§ EXERCISE DESCRIPTION: An exact copy of the line containing "bm.faces.new((edge[s][1], flat[s][1], peak))" and of every line after it, through the last line of the material, is what should be returned.
%%
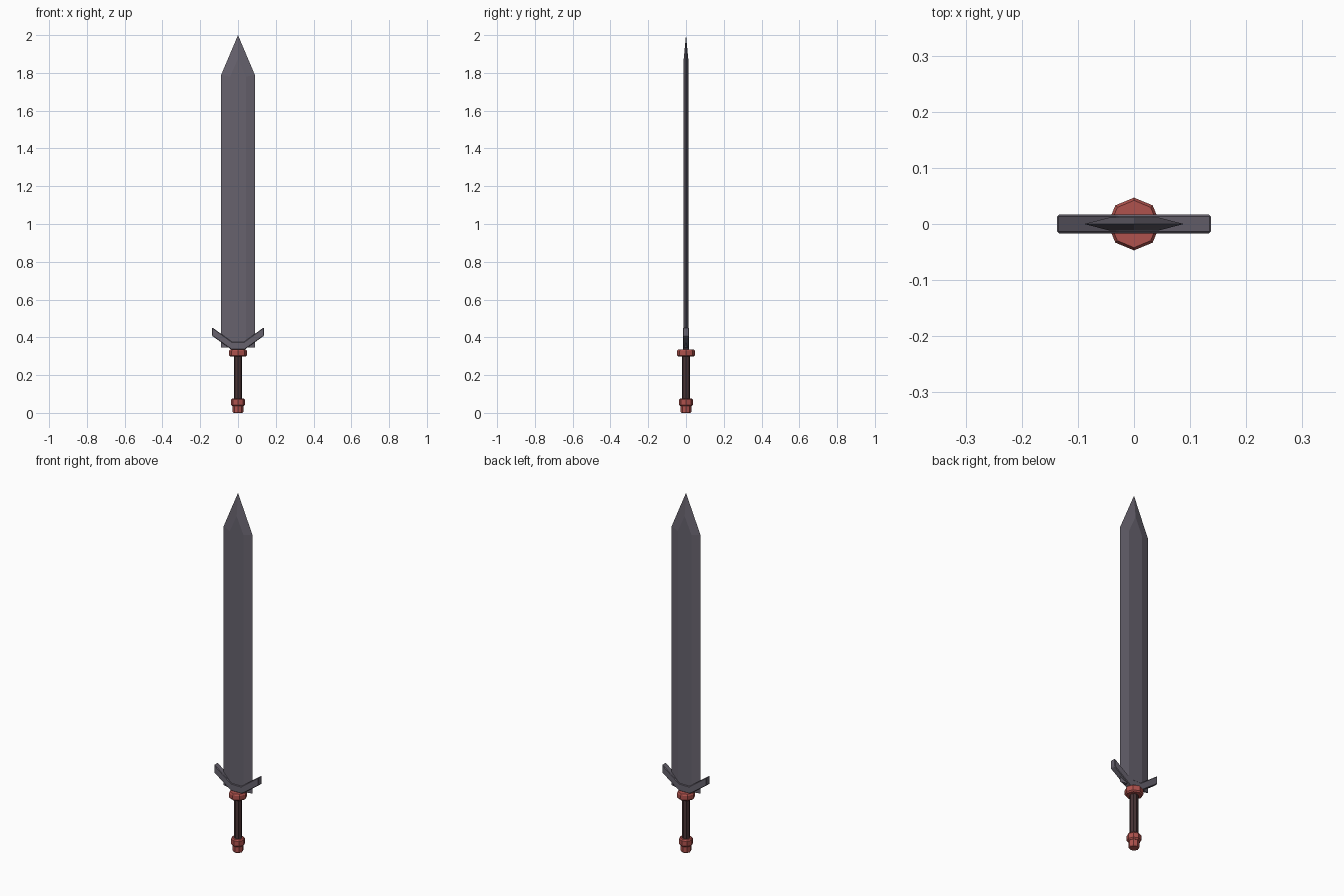
import bpy, bmesh, math

if "Cube" in bpy.data.objects:
    bpy.data.objects.remove(bpy.data.objects["Cube"])


def material(name, rgb):
    m = bpy.data.materials.new(name)
    m.diffuse_color = (*rgb, 1)
    m.use_nodes = True
    m.node_tree.nodes["Principled BSDF"].inputs["Base Color"].default_value = m.diffuse_color
    return m


STEEL = material("dark steel", (0.135, 0.123, 0.155))
RED = material("red metal", (0.43, 0.085, 0.075))
GRIP = material("dark brown grip", (0.065, 0.033, 0.035))


def make_object(name, bm, mat):
    bmesh.ops.recalc_face_normals(bm, faces=bm.faces)
    me = bpy.data.meshes.new(name)
    bm.to_mesh(me)
    bm.free()
    me.materials.append(mat)
    ob = bpy.data.objects.new(name, me)
    bpy.context.collection.objects.link(ob)
    return ob


def lathe(name, profile, mat, sides=8):
    """Flat-sided turned part from (radius, z) pairs, capped at both ends."""
    bm = bmesh.new()
    rings = []
    for r, z in profile:
        rings.append([bm.verts.new((r * math.sin(2 * math.pi * i / sides),
                                    r * math.cos(2 * math.pi * i / sides), z))
                      for i in range(sides)])
    for a, b in zip(rings, rings[1:]):
        for i in range(sides):
            j = (i + 1) % sides
            bm.faces.new((a[i], a[j], b[j], b[i]))
    bm.faces.new(rings[0])
    bm.faces.new(rings[-1])
    return make_object(name, bm, mat)


# Blade: hexagonal section, flats closing to a ridge point below the tip
bm = bmesh.new()
W, F, T, Z0 = 0.089, 0.042, 0.012, 0.345
edge = {s: [bm.verts.new((s * W, 0, z)) for z in (Z0, 1.79)] for s in (-1, 1)}
tip = bm.verts.new((0, 0, 2.0))
base = []
for y in (-T, T):
    flat = {s: [bm.verts.new((s * F, y, z)) for z in (Z0, 1.78)] for s in (-1, 1)}
    peak = bm.verts.new((0, y, 1.875))
    bm.faces.new((flat[-1][0], flat[1][0], flat[1][1], peak, flat[-1][1]))
    for s in (-1, 1):
        bm.faces.new((edge[s][0], flat[s][0], flat[s][1], edge[s][1]))
        bm.faces.new((edge[s][1], flat[s][1], peak))
        bm.faces.new((edge[s][1], peak, tip))
    base.append(flat)
bm.faces.new((edge[-1][0], base[0][-1][0], base[0][1][0],
              edge[1][0], base[1][1][0], base[1][-1][0]))
make_object("blade", bm, STEEL)

# Guard: V-shaped bar, extruded through y with a small bevel
half = [(0.035, 0.335), (0.137, 0.408), (0.137, 0.453), (0.03, 0.375)]
outline = half + [(-x, z) for x, z in reversed(half)]
bm = bmesh.new()
D = 0.0165
front = bm.faces.new([bm.verts.new((x, -D, z)) for x, z in outline])
ext = bmesh.ops.extrude_face_region(bm, geom=[front])
for v in ext["geom"]:
    if isinstance(v, bmesh.types.BMVert):
        v.co.y = D
guard = make_object("guard", bm, STEEL)
bev = guard.modifiers.new("bevel", "BEVEL")
bev.width, bev.segments = 0.003, 1

# Hilt
lathe("collar", [(0.040, 0.298), (0.047, 0.305), (0.047, 0.328), (0.042, 0.336)], RED)
lathe("grip", [(0.021, 0.06), (0.021, 0.31)], GRIP)
lathe("pommel_ring", [(0.030, 0.036), (0.036, 0.043), (0.036, 0.070), (0.030, 0.077)], RED)
lathe("pommel_cap", [(0.024, 0.0), (0.028, 0.006), (0.028, 0.04)], RED)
%%
§ WRITTEN ANSWER:
        bm.faces.new((edge[s][1], flat[s][1], peak))
        bm.faces.new((edge[s][1], peak, tip))
    base.append(flat)
bm.faces.new((edge[-1][0], base[0][-1][0], base[0][1][0],
              edge[1][0], base[1][1][0], base[1][-1][0]))
make_object("blade", bm, STEEL)

# Guard: V-shaped bar, extruded through y with a small bevel
half = [(0.035, 0.335), (0.137, 0.408), (0.137, 0.453), (0.03, 0.375)]
outline = half + [(-x, z) for x, z in reversed(half)]
bm = bmesh.new()
D = 0.0165
front = bm.faces.new([bm.verts.new((x, -D, z)) for x, z in outline])
ext = bmesh.ops.extrude_face_region(bm, geom=[front])
for v in ext["geom"]:
    if isinstance(v, bmesh.types.BMVert):
        v.co.y = D
guard = make_object("guard", bm, STEEL)
bev = guard.modifiers.new("bevel", "BEVEL")
bev.width, bev.segments = 0.003, 1

# Hilt
lathe("collar", [(0.040, 0.298), (0.047, 0.305), (0.047, 0.328), (0.042, 0.336)], RED)
lathe("grip", [(0.021, 0.06), (0.021, 0.31)], GRIP)
lathe("pommel_ring", [(0.030, 0.036), (0.036, 0.043), (0.036, 0.070), (0.030, 0.077)], RED)
lathe("pommel_cap", [(0.024, 0.0), (0.028, 0.006), (0.028, 0.04)], RED)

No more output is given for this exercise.